Plain-text document sources
........

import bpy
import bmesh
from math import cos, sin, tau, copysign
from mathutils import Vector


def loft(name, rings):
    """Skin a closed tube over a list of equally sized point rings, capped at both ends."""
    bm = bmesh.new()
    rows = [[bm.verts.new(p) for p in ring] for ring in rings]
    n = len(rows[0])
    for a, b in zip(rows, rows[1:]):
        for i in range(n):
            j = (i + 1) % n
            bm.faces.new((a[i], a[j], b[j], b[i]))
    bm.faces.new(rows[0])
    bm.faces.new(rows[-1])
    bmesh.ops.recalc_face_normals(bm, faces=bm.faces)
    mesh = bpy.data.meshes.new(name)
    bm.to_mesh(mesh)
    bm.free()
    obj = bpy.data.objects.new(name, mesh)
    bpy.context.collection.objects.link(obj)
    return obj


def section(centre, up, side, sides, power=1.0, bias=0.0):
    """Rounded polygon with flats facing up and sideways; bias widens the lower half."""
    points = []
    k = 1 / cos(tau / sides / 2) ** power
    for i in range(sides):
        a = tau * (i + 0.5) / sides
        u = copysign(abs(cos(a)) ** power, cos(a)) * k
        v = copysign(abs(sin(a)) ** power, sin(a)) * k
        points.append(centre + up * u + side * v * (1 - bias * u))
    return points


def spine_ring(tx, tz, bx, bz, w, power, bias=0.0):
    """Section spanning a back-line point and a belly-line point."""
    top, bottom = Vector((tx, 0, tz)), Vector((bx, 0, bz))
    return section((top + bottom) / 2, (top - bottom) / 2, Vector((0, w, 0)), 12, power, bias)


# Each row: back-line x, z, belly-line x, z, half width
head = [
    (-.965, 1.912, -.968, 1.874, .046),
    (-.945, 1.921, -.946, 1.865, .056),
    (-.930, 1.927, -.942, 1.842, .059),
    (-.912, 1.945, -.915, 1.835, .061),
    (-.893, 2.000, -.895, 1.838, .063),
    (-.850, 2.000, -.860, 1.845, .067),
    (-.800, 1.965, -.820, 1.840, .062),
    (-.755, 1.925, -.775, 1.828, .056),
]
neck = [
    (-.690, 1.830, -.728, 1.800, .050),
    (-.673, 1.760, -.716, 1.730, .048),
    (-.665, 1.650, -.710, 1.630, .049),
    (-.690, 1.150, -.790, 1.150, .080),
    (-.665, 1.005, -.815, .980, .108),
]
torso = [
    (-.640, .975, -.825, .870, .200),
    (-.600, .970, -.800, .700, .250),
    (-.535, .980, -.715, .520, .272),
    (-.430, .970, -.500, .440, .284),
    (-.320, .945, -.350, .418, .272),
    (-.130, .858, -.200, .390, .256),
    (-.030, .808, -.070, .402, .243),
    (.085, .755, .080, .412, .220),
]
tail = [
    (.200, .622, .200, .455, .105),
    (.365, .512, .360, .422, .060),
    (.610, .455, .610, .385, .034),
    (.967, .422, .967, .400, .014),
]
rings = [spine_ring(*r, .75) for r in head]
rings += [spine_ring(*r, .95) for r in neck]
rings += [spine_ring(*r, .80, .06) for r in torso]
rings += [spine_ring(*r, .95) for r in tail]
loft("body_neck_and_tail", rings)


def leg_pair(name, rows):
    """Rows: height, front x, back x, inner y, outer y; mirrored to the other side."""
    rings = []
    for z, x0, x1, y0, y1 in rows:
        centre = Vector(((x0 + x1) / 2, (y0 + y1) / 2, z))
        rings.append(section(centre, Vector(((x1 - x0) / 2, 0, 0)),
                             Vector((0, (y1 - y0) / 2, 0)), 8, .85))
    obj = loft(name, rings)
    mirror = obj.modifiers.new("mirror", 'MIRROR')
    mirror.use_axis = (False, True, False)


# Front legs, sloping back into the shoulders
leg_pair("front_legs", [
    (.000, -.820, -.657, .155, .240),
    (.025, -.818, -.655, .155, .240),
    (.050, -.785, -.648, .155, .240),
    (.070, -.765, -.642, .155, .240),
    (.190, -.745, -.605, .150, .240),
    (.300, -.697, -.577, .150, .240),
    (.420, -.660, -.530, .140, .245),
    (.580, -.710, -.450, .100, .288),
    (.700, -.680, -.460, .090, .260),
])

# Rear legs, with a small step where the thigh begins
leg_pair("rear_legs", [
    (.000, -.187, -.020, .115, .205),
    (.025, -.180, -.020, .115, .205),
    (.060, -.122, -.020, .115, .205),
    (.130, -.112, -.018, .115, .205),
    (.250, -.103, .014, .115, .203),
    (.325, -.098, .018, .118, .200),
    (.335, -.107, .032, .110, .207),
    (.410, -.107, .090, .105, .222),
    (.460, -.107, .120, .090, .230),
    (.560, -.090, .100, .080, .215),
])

........

## Exercise directions
Search the entries for the word "bias". Copy every line where it occurs.

## Output of the exercise
def section(centre, up, side, sides, power=1.0, bias=0.0):
    """Rounded polygon with flats facing up and sideways; bias widens the lower half."""
        points.append(centre + up * u + side * v * (1 - bias * u))
def spine_ring(tx, tz, bx, bz, w, power, bias=0.0):
    return section((top + bottom) / 2, (top - bottom) / 2, Vector((0, w, 0)), 12, power, bias)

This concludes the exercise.